23 December 2011

Time for a Christmas Carol

We are going to have wall to wall Dickens this Christmas. His bicententary has come at an apposite moment: we have never needed his wisdom and his diversion more. He has a strong claim to be our second national writer after Shakespeare, and this must be because we need the moral of his tales as much now as we did when they were written.

Personally I have never got along with Dickens, finding his characters unconvincing and preferring the earthier tales of George Eliot, with the greater depth of relationship and her overwhelming and winning compasion. The ubiquity of Dickens this year has taught me that I was wrong. Dickens's characters are intended to be unreal because his writing is allegorial, not realistic. This is the reason they have daft unconvincing names, but names that tell you immediately what role the character is to play in the morality tale that you are reading (or watching).

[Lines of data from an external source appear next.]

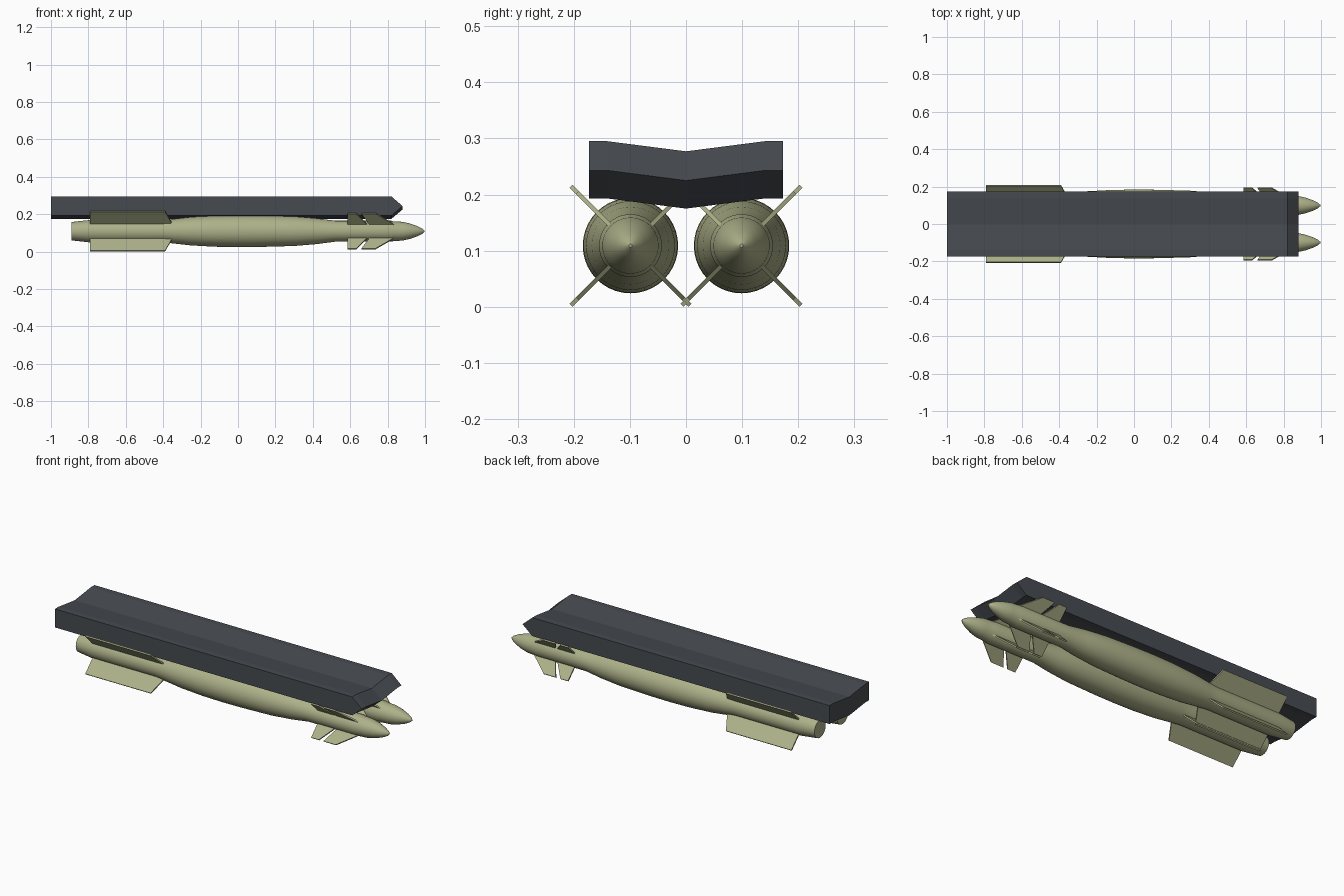
import bpy, bmesh, math
from mathutils import Matrix, Vector

if "Cube" in bpy.data.objects:
    bpy.data.objects.remove(bpy.data.objects["Cube"])


def material(name, rgb):
    m = bpy.data.materials.new(name)
    m.diffuse_color = (*rgb, 1)
    m.use_nodes = True
    m.node_tree.nodes["Principled BSDF"].inputs["Base Color"].default_value = m.diffuse_color
    return m


OLIVE = material("pale olive", (0.42, 0.44, 0.25))
SLATE = material("dark slate", (0.062, 0.070, 0.082))


def finish(bm, name, mat, smooth=False):
    bmesh.ops.recalc_face_normals(bm, faces=bm.faces)
    me = bpy.data.meshes.new(name)
    bm.to_mesh(me)
    bm.free()
    ob = bpy.data.objects.new(name, me)
    bpy.context.collection.objects.link(ob)
    me.materials.append(mat)
    if smooth:
        bpy.ops.object.select_all(action='DESELECT')
        ob.select_set(True)
        bpy.context.view_layer.objects.active = ob
        bpy.ops.object.shade_smooth_by_angle(angle=math.radians(25))
    return ob


def loft(bm, rings):
    """Skin between rings of equal point count and cap both ends."""
    vs = [[bm.verts.new(p) for p in r] for r in rings]
    n = len(vs[0])
    for a, b in zip(vs, vs[1:]):
        for i in range(n):
            j = (i + 1) % n
            bm.faces.new((a[i], a[j], b[j], b[i]))
    return vs


# Carrier rail: shallow V section with a pointed front end
half = [(0.173, 0.0), (0.14, 0.0), (0.0, -0.018)]
line = half + [(-y, d) for y, d in half[1::-1]]


def section(x, top, bottom):
    return ([(x, y, top + d) for y, d in line] +
            [(x, y, bottom + d) for y, d in reversed(line)])


bm = bmesh.new()
rows = [(-1.0, 0.295), (0.82, 0.295), (0.88, 0.243), (0.82, 0.193), (-1.0, 0.193)]
strips = [[bm.verts.new((x, y, z + d)) for y, d in line] for x, z in rows]
for a, b in zip(strips, strips[1:] + strips[:1]):
    for i in range(len(line) - 1):
        bm.faces.new((a[i], a[i + 1], b[i + 1], b[i]))
for i in (0, -1):
    bm.faces.new([s[i] for s in strips])
finish(bm, "carrier_rail", SLATE)

# Missile outline (x, radius) and fin outlines (x, distance from axis)
CY, CZ, SEG = 0.099, 0.109, 40
BODY = [(-0.89, 0.049), (-0.79, 0.060), (-0.40, 0.060), (-0.34, 0.066),
        (-0.25, 0.076), (-0.12, 0.083), (0.0, 0.085), (0.12, 0.084),
        (0.30, 0.079), (0.42, 0.069), (0.52, 0.056), (0.82, 0.056),
        (0.83, 0.053), (0.88, 0.050), (0.92, 0.041), (0.96, 0.027),
        (0.985, 0.014), (0.997, 0.003)]
FINS = {
    "rear_wing": [(-0.79, 0.04), (-0.345, 0.04), (-0.39, 0.150), (-0.79, 0.150)],
    "middle_fin": [(0.585, 0.04), (0.70, 0.04), (0.632, 0.134), (0.585, 0.134)],
    "front_fin": [(0.71, 0.04), (0.85, 0.04), (0.735, 0.134), (0.66, 0.134)],
}
T = 0.0038  # half thickness of a fin

for side, cy in (("left", -CY), ("right", CY)):
    # Round body
    bm = bmesh.new()
    rings = loft(bm, [[(x, cy + r * math.cos(2 * math.pi * i / SEG),
                        CZ + r * math.sin(2 * math.pi * i / SEG))
                       for i in range(SEG)] for x, r in BODY])
    bm.faces.new(rings[0])
    bm.faces.new(rings[-1])
    finish(bm, side + "_missile_body", OLIVE, smooth=True)

    # Four fins of each kind, in an X
    for name, outline in FINS.items():
        bm = bmesh.new()
        for k in range(4):
            m = (Matrix.Translation((0, cy, CZ)) @
                 Matrix.Rotation(math.radians(45 + 90 * k), 4, 'X'))
            ends = loft(bm, [[m @ Vector((x, r, t)) for x, r in outline]
                             for t in (-T, T)])
            for e in ends:
                bm.faces.new(e)
        finish(bm, side + "_" + name + "s", OLIVE)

The point is most obvious in A Christmas Carol itself, where the unhappy Ebeneezer Scrooge is given the chance to abandon his love affair with his account-book and rejoin the human race. We remember scrooge as a miser, but this is not the role he plays. The Scrooge is actually the businessman driven by the quest for profit rather than people, abandoning love and humanity to commit his time to his enterprise. This book is a tirade against capitalism as powerful as any camp staged outside St. Paul's or any pamphlet from Marx and Engels. It tells how capitalism distorts the human spirit and, most importantly, makes even those who succeed within the narrow and shallow rules of its game, almost as unhappy as it makes the losers. And because capitalism, in its rotten essentials, has not changed, the message is as relevant 200 years on as it was in 1843.

Meanwhile, the characters of Bleak House are fixated by a legal case from which only lawyers gain, the Jarndyce and Jayndyce chancery case standing iconically for the project of any who would dedicate his or her life to the pursuit of financial reward. Many characters in the novel see relationships and health destroyed while they battle for their 'expectations'. The choice of this word throughout the Dickens oeuvre so neatly sums up the way capitalism always offers but never rewards, thereby ensuring a lifetime's unhappy slavery and a perpetual discontent.

At the end of this year during which we saw the 99% who place love and common humanity above profit and power challenge the 1% who are destroying human society and the planet simultaneously, we should congratulate ourselves that this division has been articulated. We must gain in strength as a movement in 2012, but also as individuals we can try to share the Dickensian sense of comfort and joy and remember that both are for life, not just for Christmas.

1 comment:

  1. Lovely article. As someone thoroughly cheesed off with Consumer Xmas, the wee bit of joy I do get at this time of the year is by reading Dickens's Christmas Carol.

    best, many Green successes in the new year